Now Showing at: Esquire Theatre.
Review by: Larry Thomas
Some pleasures in life are irrestible…a dip in the pool on a hot day; fresh homegrown tomatoes; or just about any film starring the great Michael Caine. This talented actor, with 150 films to his credit, is still going strong even when venturing into familiar territory. His latest outing is Harry Brown, an oft-told tale pitting a senior citizen against a gang of vicious drug dealers in the London slums. If you were to sum up the plot in one sentence, think, “Jack Carter’s grandfather meets Death Wish.” Jack was Caine’s character in the terrific 1971 version of Get Carter.
As the film progresses, we’re given all the information needed to know where it’s going and how it will get there. Originality is not the strong suit of Harry Brown, but that is redeemed by…you’ll pardon the expression…the execution. Daniel Barber directs for only the second time in his fledgling career, and screenwriter Gary Young has but four other credits. Both are out to prove that they can capably replicate that which has gone before. There’s a scene in which Caine goes to two of the dealers on the pretense of buying a gun. Most of the action in that transaction is taken from Taxi Driver, and even has a line of dialogue from Dr. No.
The supporting cast is comprised of several talented thespians. Emily Mortimer, from the current Shutter Island and City Island, is fine as the police inspector with a heart. David Bradley, probably best known as Argus Filch in the Harry Potter series, is Caine’s best friend. They go way back, and always play chess in the local pub.
Caine’s wife is in the hospital, with death as her only exit. His character has a background as a former Marine, who is familiar with warfare and firearms, both of which will serve him well as he trods the well-worn path of cinematic events.
While the plot is derivative and predictable, it’s handled with style. The projects, cheekily called “The Estates,” are foreboding dwellings and all the bad guys are properly scurrilous and evil. Most of them are young punks who have no hope or future. Both help make the film most unsettling, and despite the presence of the 77-year-old Caine in the lead, you should know that the levels of violence and language means it’s not a film for your Aunt Minerva.
Though there’s nothing in Harry Brown that hasn’t been seen or heard in other films, it is, at its heart, a labor of love for the director and writer.

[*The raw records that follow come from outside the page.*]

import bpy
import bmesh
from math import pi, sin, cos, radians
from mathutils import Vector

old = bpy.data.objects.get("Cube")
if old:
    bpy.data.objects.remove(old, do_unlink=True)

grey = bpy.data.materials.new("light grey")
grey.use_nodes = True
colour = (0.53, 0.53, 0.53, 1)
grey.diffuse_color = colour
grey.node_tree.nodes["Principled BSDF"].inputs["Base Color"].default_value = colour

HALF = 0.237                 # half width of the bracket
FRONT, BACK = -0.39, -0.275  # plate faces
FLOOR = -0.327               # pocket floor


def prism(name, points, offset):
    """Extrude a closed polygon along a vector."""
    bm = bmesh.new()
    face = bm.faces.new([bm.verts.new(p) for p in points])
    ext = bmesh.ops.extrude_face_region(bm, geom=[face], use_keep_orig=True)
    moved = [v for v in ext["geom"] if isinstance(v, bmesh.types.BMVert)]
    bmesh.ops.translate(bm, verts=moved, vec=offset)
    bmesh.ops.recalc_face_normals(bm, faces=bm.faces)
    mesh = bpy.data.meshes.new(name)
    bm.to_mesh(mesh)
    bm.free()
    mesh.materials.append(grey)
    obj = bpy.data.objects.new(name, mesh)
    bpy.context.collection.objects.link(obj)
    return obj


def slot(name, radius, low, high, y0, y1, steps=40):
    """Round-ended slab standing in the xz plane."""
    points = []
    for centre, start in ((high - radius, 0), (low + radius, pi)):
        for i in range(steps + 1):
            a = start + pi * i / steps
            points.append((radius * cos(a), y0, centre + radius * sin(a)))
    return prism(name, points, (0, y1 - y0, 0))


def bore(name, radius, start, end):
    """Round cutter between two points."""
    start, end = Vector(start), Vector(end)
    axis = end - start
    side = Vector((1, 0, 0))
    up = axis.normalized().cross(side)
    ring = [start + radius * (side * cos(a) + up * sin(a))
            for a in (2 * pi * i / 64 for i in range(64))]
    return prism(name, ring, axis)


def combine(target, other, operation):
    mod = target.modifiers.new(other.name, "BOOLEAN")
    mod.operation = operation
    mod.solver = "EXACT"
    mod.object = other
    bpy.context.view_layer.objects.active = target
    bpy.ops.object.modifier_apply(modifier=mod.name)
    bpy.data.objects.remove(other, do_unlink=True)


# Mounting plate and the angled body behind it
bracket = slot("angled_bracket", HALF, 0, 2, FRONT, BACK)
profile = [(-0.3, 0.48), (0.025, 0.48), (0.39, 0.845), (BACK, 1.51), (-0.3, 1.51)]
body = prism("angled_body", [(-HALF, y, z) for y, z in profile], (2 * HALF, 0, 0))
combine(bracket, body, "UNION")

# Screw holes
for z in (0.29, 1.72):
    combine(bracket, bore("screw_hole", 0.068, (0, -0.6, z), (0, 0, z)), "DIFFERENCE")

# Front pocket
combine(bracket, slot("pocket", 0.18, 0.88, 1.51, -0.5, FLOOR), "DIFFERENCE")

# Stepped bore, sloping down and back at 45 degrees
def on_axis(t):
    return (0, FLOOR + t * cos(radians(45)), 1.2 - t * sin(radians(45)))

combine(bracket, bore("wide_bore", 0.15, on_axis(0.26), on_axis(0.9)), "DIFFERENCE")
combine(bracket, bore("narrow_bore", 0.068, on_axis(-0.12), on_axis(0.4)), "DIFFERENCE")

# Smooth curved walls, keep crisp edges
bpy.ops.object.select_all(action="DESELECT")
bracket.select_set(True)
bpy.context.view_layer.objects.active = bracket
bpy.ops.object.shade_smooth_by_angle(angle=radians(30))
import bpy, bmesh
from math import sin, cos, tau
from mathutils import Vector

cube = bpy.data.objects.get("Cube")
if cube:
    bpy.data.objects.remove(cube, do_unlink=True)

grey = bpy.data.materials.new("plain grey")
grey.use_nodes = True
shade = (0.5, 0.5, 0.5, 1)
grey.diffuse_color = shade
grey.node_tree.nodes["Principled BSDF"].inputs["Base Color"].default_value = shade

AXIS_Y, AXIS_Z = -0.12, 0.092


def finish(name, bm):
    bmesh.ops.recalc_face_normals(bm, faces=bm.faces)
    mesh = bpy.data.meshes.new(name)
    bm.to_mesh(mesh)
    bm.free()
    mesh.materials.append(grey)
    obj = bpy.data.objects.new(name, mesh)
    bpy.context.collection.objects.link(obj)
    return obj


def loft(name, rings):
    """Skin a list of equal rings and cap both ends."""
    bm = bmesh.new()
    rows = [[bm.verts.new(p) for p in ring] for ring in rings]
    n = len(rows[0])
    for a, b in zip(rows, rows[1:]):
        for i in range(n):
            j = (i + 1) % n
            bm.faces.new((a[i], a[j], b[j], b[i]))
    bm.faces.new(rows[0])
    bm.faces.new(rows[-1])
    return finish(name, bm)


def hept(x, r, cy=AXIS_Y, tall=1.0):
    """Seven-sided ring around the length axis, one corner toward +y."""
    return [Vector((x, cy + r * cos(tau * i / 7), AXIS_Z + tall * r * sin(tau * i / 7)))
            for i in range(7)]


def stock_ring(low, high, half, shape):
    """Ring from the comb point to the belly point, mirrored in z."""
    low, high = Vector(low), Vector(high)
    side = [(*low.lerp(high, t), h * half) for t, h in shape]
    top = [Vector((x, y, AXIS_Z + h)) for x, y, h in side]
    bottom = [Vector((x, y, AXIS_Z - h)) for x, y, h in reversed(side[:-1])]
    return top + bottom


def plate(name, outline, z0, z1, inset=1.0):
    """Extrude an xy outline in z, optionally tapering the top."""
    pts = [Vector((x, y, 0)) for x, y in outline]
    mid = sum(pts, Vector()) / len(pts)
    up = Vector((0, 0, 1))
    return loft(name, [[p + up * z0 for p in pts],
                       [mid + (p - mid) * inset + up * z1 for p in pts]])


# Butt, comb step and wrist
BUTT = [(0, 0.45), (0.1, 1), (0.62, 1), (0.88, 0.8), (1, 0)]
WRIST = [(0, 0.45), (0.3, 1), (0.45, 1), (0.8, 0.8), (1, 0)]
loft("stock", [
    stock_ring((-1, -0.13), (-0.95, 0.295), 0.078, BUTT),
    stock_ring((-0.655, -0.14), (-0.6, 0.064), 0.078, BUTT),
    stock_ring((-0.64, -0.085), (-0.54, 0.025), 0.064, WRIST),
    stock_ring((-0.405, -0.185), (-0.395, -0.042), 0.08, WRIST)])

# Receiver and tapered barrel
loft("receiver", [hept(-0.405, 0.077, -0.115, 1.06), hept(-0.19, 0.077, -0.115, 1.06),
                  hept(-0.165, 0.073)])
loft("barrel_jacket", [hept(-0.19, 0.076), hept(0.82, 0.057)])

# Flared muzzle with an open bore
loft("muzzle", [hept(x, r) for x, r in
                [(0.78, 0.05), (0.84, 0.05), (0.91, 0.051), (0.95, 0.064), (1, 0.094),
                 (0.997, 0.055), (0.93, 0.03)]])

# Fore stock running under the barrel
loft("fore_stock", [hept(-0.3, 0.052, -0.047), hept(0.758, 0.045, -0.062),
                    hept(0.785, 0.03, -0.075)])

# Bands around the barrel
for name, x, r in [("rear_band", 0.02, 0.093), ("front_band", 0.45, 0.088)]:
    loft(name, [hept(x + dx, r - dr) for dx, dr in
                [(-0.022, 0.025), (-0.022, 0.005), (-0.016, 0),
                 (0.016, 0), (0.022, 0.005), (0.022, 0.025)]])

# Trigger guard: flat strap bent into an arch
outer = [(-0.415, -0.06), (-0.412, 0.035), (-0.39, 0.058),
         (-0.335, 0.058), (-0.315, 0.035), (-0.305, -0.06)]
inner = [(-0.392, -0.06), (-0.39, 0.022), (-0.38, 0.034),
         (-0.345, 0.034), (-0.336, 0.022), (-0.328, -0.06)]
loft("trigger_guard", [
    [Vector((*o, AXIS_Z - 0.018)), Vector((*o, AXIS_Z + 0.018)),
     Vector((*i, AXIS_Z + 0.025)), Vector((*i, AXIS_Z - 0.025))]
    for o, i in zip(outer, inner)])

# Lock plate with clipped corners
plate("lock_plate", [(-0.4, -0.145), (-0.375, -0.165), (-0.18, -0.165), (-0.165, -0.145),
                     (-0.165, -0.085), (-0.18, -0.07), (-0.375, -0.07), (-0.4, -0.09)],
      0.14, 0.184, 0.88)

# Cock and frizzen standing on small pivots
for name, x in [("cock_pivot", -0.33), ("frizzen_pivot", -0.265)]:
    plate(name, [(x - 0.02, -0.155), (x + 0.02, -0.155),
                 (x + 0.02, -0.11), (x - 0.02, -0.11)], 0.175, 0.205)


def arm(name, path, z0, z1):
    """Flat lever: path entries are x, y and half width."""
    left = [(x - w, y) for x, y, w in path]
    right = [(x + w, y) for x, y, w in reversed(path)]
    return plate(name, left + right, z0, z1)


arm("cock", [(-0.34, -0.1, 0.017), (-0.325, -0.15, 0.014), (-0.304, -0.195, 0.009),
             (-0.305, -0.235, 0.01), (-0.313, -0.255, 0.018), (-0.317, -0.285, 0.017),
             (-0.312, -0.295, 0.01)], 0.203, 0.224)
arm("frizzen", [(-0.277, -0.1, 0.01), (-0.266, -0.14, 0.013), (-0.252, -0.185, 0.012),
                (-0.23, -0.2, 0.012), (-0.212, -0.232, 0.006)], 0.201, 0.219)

And it’s a labor of love for filmgoers to watch the living legend Sir Michael Caine once again on the big screen. And that is one of life’s pleasures.
The R-rated Harry Brown is currently showing at the Esquire Theatre.
As a postscript to my piece last week about films that have not yet arrived in Cincinnati, you should know that the performance art documentary Exit Through the Gift Shop opened on Friday at the Esquire, and Michael Douglas’s Solitary Man opens next Friday at the Mariemont. While I’ve not seen either, indications are both are worth your time.